  3. ^ Green, Jonathon; Karolides, Nicholas J. (2005) [1990]. The Encyclopedia of Censorship. Facts on File Library of World History. New York, New York, United States: Facts on File. ISBN 9781438110011. OCLC 241302158. Retrieved 29 July 2012.
  4. ^ Summers, Claude J., ed. (2005). The Queer Encyclopedia of Film & Television. Ceis Press. p. 109. Retrieved 26 December 2014.
  5. ^ Croce, Fernando F. "Un chant d'amour | Film Review | Slant Magazine". Slant. Retrieved 26 December 2014.
  6. ^ Hall, Phil (7 May 2007). "Film Threat – Un chant d'amour". Film Threat. Retrieved 26 December 2014.
  7. ^ "Un chant d'amour (A Song of Love) – Rotten Tomatoes". Rotten Tomatoes. Retrieved 26 December 2014.
  8. ^ Dillon, Steven (1 April 2004). Derek Jarman and Lyric Film: The Mirror and the Sea. University of Texas Press. pp. 29–33. Retrieved 26 December 2014.
  9. ^ Levy, Emanuel. Gay Directors, Gay Films?: Pedro Almodóvar, Terence Davies, Todd Haynes, Gus Van Sant, John Waters. Columbia University Press. p. 168. ISBN 9780231526531.

Further reading[edit]

  • Giles, Jane. The Cinema of Jean Genet: Un chant d'amour.
  • Rothman, William (December 2009). Crouse, Jeffrey (ed.). "Romance, Eroticism, and the Camera's Gaze in Jean Genet's Un chant d'amour". Film International.

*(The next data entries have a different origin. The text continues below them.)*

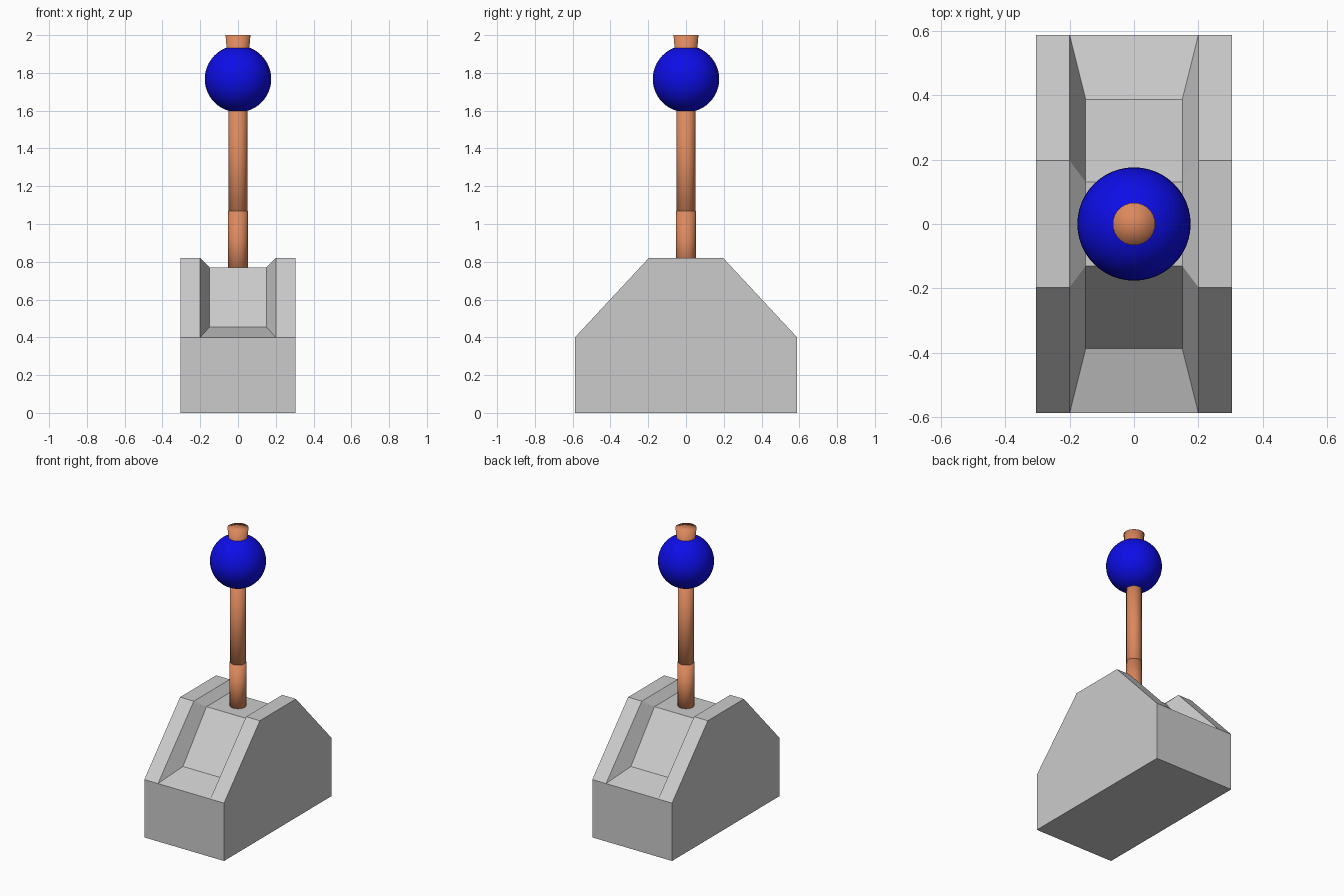
import bpy
import bmesh

cube = bpy.data.objects.get("Cube")
if cube:
    bpy.data.objects.remove(cube, do_unlink=True)


def material(name, rgb):
    mat = bpy.data.materials.new(name)
    mat.use_nodes = True
    colour = (*rgb, 1.0)
    mat.diffuse_color = colour
    mat.node_tree.nodes["Principled BSDF"].inputs["Base Color"].default_value = colour
    return mat


grey = material("light grey", (0.6, 0.6, 0.6))
copper = material("copper", (0.72, 0.25, 0.11))
blue = material("deep blue", (0.004, 0.004, 0.8))


def finish(bm, name, mat, smooth=False):
    bmesh.ops.recalc_face_normals(bm, faces=bm.faces)
    mesh = bpy.data.meshes.new(name)
    for face in bm.faces:
        face.smooth = smooth
    bm.to_mesh(mesh)
    bm.free()
    mesh.materials.append(mat)
    obj = bpy.data.objects.new(name, mesh)
    bpy.context.collection.objects.link(obj)
    return obj


def rod(name, bottom, top, r_bottom, r_top):
    bm = bmesh.new()
    geom = bmesh.ops.create_cone(bm, cap_ends=True, cap_tris=True, segments=32,
                                 radius1=r_bottom, radius2=r_top, depth=top - bottom)
    bmesh.ops.translate(bm, verts=geom["verts"], vec=(0, 0, (bottom + top) / 2))
    return finish(bm, name, copper, smooth=True)


# Base: sloped block with a bevelled channel running front to back
half_width, lip, floor = 0.305, 0.2, 0.15
outer = [(-0.588, 0.4), (-0.197, 0.82), (0.197, 0.82), (0.588, 0.4)]
inner = [(-0.387, 0.455), (-0.13, 0.77), (0.13, 0.77), (0.387, 0.455)]
feet = [(-0.588, 0.0), (0.588, 0.0)]

bm = bmesh.new()


def row(x, profile):
    return [bm.verts.new((x, y, z)) for y, z in profile]


def strip(a, b):
    for i in range(len(a) - 1):
        bm.faces.new((a[i], a[i + 1], b[i + 1], b[i]))


sides = []
for s in (-1, 1):
    edge, rim, bed = row(s * half_width, outer), row(s * lip, outer), row(s * floor, inner)
    foot = row(s * half_width, feet)
    bm.faces.new(edge + foot[::-1])
    strip(edge, rim)
    strip(rim, bed)
    sides.append((edge, rim, bed, foot))

(edge_r, rim_r, bed_r, foot_r), (edge_l, rim_l, bed_l, foot_l) = sides
strip(bed_r, bed_l)
strip(foot_r, foot_l)
for end in (0, -1):
    bm.faces.new((rim_r[end], rim_l[end], bed_l[end], bed_r[end]))
    bm.faces.new((foot_r[end], foot_l[end], edge_l[end], rim_l[end], rim_r[end], edge_r[end]))
finish(bm, "lever_base", grey)

# Lever: lower sleeve, shaft and flared end cap
rod("lever_sleeve", 0.7, 1.07, 0.052, 0.052)
rod("lever_shaft", 0.9, 1.72, 0.049, 0.049)
rod("lever_end_cap", 1.8, 2.0, 0.049, 0.066)

# Ball knob
bm = bmesh.new()
ball = bmesh.ops.create_uvsphere(bm, u_segments=48, v_segments=24, radius=0.176)
bmesh.ops.translate(bm, verts=ball["verts"], vec=(0, 0, 1.768))
finish(bm, "ball_knob", blue, smooth=True)
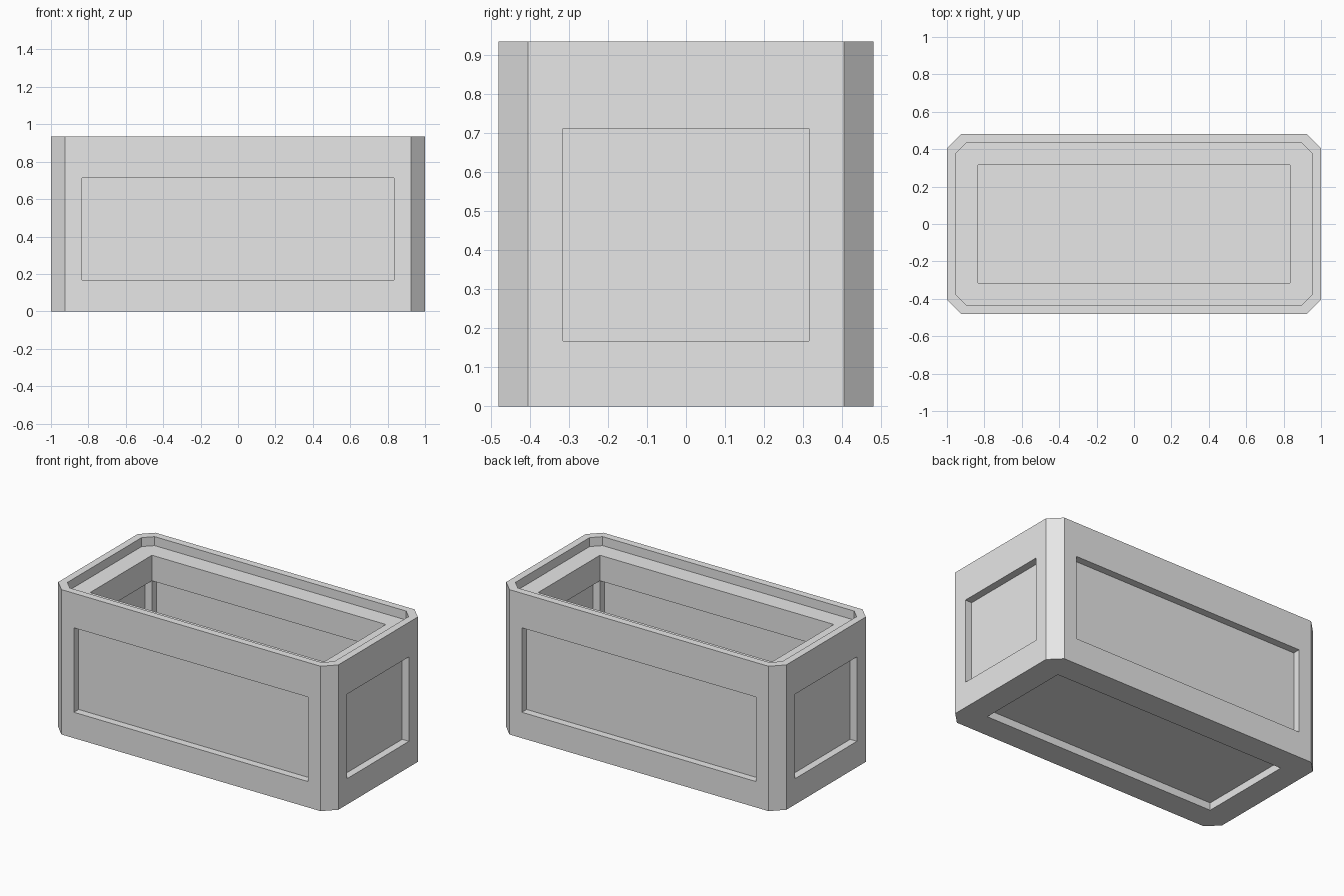
import bpy, bmesh

if "Cube" in bpy.data.objects:
    bpy.data.objects.remove(bpy.data.objects["Cube"])

# main sizes
HX, HY, H = 1.0, 0.48, 0.935      # outer half sizes and height
CH = 0.075                        # corner chamfer
OX, OY = 0.835, 0.315             # cavity / panel half sizes
Z0, Z1 = 0.167, 0.712             # panel bottom and top
LEDGE = 0.877                     # ledge height inside the rim
LIP = 0.047                       # rim width
D = 0.048                         # panel recess depth

bm = bmesh.new()


def octagon(x, y, c, z):
    return [(x, -y + c, z), (x, y - c, z), (x - c, y, z), (-x + c, y, z),
            (-x, y - c, z), (-x, -y + c, z), (-x + c, -y, z), (x - c, -y, z)]


def rect8(x, y, z):
    # rectangle with doubled corners, so it can be joined to an octagon
    return [(x, -y, z), (x, y, z), (x, y, z), (-x, y, z),
            (-x, y, z), (-x, -y, z), (-x, -y, z), (x, -y, z)]


def strip(loops, cap=False):
    """Join successive point loops with faces and optionally cap the last."""
    def face(points):
        pts = list(dict.fromkeys(points))
        if len(pts) > 2:
            bm.faces.new([bm.verts.new(p) for p in pts])
    for a, b in zip(loops, loops[1:]):
        n = len(a)
        for i in range(n):
            j = (i + 1) % n
            face([a[i], a[j], b[j], b[i]])
    if cap:
        face(loops[-1])


def side_rect(axis, s, depth, half, z0, z1):
    pts = [(-half, z0), (half, z0), (half, z1), (-half, z1)]
    return [(s * depth, u, z) if axis == 'x' else (u, s * depth, z) for u, z in pts]


# rim, lip, ledge and upper cavity wall
strip([octagon(HX, HY, CH, H), octagon(HX - LIP, HY - LIP, 0.055, H),
       octagon(HX - LIP, HY - LIP, 0.055, LEDGE),
       rect8(OX, OY, LEDGE), rect8(OX, OY, Z1)])

# underside with recessed panel, and recessed inner floor
strip([octagon(HX, HY, CH, 0), rect8(OX, OY, 0), rect8(OX, OY, D)], cap=True)
strip([rect8(OX, OY, Z0), rect8(OX, OY, Z0 - D)], cap=True)

# four sides, each with a panel recessed from outside and inside
for axis, outer, inner, half, win in (('x', HX, OX, HY - CH, OY),
                                      ('y', HY, OY, HX - CH, OX)):
    for s in (-1, 1):
        strip([side_rect(axis, s, outer, half, 0, H),
               side_rect(axis, s, outer, win, Z0, Z1),
               side_rect(axis, s, outer - D, win, Z0, Z1)], cap=True)
        strip([side_rect(axis, s, inner, win, Z0, Z1),
               side_rect(axis, s, inner + D, win, Z0, Z1)], cap=True)

# chamfered corners
for sx in (-1, 1):
    for sy in (-1, 1):
        a, b = (sx * HX, sy * (HY - CH)), (sx * (HX - CH), sy * HY)
        bm.faces.new([bm.verts.new(p) for p in
                      ((*a, 0), (*b, 0), (*b, H), (*a, H))])

bmesh.ops.remove_doubles(bm, verts=bm.verts, dist=1e-4)
bmesh.ops.recalc_face_normals(bm, faces=bm.faces)

mesh = bpy.data.meshes.new("planter_box")
bm.to_mesh(mesh)
bm.free()
mat = bpy.data.materials.new("light grey")
mat.diffuse_color = (0.8, 0.8, 0.8, 1)
mat.use_nodes = True
mat.node_tree.nodes["Principled BSDF"].inputs["Base Color"].default_value = mat.diffuse_color
mesh.materials.append(mat)
bpy.context.collection.objects.link(bpy.data.objects.new("planter_box", mesh))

Göteborg, Sweden: H. W. Wilson Company. 7 (6): 56–63. ISSN 1651-6826. OCLC 298956397.

External links[edit]